Since the overwhelming number of sexual assaults occur between people who know each other, we must understand what sexual assault is and the definition of consent.
How is Sexual Assault Defined?
Sexual assault is a legal term enveloping any non-consensual sexual contact or behavior toward a victim for the sexual gratification of the perpetrator. Sexual assault includes attempted rape, rape (penetration), sexualized touching, and "forcing a victim to perform sexual acts" (RAINN.org).
How is force defined?
"Force doesn't always refer to physical pressure. Perpetrators may use emotional coercion, psychological force, or manipulation to coerce a victim into non-consensual sex. Some perpetrators will use threats to force a victim to comply, such as threatening to hurt the victim or their family or other intimidation tactics." (RAINN.org)
Consent = Communication
Consent is an agreement to engage in and establishes the boundaries of sexual activity. It should be clearly communicated and never assumed. It can be revoked at any time. In other words, there is no universal consent – "consent is an ongoing process" (RAINN.org).
Pornography, romance novels, movies, and our culture have muddied the water a bit regarding consent. Here's a bit of freshwater – no means no. It doesn't mean maybe or ask again. It is not "playing hard to get." In other words, No is not a Yes in disguise.
Biological responses do not indicate desire or consent (Nagoski, 2020). While women can and do respond biologically during a sexual assault, this particular fact is most often held against men. Attitudes like, "she couldn't have raped you if you didn't want it," are prevalent – and wrong. While desire is a product of our minds, our bodies respond to physical stimulus whether consent is present or not. Thus, biological responses are not consent.
Barriers to Consent
These are times when consent is not morally, ethically, or legally possible:
When a person is under the age of consent, i.e., a minor. (RAINN.org)
When the people are in different developmental stages, e.g., pedophilia, statutory rape (Nagoski, 2020)
When a person has significant developmental delays (Nagoski, 2020)
When there is a power differential, e.g., caregiver & developmentally disabled or elderly person, boss & employee, or if one person has access to resources in which the other person has a vested interest (Nagoski, 2020)
When a person is unconscious, e.g., asleep, intoxicated, or incapacitated by drugs or alcohol (RAINN.org)
When pressure, threats, intimidation, or coercion are present (RAINN.org)
Healing from sexual assault is possible.
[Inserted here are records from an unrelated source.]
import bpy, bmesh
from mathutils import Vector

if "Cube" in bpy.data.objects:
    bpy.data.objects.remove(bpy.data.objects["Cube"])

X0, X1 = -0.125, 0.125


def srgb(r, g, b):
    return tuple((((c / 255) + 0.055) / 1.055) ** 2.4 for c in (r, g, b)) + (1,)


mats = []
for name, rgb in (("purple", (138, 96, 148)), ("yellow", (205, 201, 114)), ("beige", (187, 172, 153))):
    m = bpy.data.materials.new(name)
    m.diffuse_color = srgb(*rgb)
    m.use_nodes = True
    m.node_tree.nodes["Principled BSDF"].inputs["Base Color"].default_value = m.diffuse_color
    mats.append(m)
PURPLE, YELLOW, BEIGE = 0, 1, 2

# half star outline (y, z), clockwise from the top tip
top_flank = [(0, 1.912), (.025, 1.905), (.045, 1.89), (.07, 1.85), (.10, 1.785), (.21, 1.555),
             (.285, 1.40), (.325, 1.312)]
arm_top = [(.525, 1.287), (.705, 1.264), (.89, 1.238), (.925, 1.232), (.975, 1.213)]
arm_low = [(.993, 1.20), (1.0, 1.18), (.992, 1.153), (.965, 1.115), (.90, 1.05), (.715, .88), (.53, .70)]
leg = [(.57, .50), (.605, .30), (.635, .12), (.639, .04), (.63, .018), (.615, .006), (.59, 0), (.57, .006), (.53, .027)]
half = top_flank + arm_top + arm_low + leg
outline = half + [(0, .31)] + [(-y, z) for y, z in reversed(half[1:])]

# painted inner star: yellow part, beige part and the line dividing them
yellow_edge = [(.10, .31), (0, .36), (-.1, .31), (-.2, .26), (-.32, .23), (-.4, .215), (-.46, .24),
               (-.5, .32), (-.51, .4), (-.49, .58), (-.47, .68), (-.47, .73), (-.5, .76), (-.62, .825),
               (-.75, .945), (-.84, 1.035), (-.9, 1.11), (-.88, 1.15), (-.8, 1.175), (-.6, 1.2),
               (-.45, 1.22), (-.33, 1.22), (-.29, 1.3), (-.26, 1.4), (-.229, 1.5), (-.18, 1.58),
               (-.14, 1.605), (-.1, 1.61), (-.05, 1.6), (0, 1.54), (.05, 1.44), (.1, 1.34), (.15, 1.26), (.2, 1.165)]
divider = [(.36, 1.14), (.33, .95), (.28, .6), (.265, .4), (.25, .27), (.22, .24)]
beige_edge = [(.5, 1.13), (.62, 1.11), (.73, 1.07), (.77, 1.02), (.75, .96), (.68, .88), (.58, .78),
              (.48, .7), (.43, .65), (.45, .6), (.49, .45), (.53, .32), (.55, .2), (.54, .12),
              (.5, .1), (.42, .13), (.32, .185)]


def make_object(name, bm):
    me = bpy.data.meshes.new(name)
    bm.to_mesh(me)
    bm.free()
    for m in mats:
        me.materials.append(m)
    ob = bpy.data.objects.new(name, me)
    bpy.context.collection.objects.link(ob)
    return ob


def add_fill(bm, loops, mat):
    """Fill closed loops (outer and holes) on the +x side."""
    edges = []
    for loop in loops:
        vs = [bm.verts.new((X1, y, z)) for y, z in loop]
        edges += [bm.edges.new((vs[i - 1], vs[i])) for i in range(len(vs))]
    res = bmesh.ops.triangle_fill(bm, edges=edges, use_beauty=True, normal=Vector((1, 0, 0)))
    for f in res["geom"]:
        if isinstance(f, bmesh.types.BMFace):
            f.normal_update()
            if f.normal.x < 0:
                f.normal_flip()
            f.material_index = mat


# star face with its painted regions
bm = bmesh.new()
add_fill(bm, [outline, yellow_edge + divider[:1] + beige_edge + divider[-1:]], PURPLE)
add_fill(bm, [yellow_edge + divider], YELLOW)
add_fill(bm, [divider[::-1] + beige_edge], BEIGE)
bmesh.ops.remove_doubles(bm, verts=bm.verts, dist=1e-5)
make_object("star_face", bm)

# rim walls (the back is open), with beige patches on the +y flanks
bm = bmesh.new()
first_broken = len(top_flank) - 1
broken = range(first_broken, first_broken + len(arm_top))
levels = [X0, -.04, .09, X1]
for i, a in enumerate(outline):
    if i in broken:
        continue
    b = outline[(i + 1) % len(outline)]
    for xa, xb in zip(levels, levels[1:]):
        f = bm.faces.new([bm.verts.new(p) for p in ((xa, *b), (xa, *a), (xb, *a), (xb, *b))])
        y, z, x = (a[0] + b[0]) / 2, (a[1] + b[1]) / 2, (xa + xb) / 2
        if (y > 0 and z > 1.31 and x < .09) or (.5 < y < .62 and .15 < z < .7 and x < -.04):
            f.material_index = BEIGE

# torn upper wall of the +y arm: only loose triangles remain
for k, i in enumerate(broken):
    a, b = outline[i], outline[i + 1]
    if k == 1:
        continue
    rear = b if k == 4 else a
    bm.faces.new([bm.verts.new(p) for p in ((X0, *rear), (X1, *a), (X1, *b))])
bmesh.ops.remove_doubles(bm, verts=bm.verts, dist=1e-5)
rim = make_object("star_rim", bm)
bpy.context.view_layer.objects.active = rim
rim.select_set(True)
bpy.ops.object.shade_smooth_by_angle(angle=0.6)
Moving from a victim to a survivor requires a determined will and lots of support – professional and personal. If you or someone you love has suffered sexual trauma, I encourage you to seek out resources to help you in your journey. As a spouse of someone who has experienced sexual trauma, it is crucial for you to be educated, have support, and learn how to support them in the ways that speak to their hearts. If you have experienced sexual trauma, now is the time to take back your power, advocate for yourself, and seek healing. You are worth it.
Angela W Startz, MAHSC, CCLC
Mental Health Coach
Nagoski, E. (2020). Sex, desire & attachment: New science & strategies to transform couples' sex lives. PESI.
National Sexual Violence Resource Center (NSVRC) (n.d.). Questions and Answers. https://www.nsvrc.org/statistics/questions-answers?question=All&page=0
National Sexual Violence Resource Center (NSVRC) (n.d.). Statistics. https://www.nsvrc.org/statistics.
Rape, Abuse, Incest National Network (RAINN) (2022). Sexual Assault. https://www.rainn.org/articles/sexual-assault
Rape, Abuse, Incest National Network (RAINN) (2022). What Consent Looks Like. https://www.rainn.org/articles/what-is-consent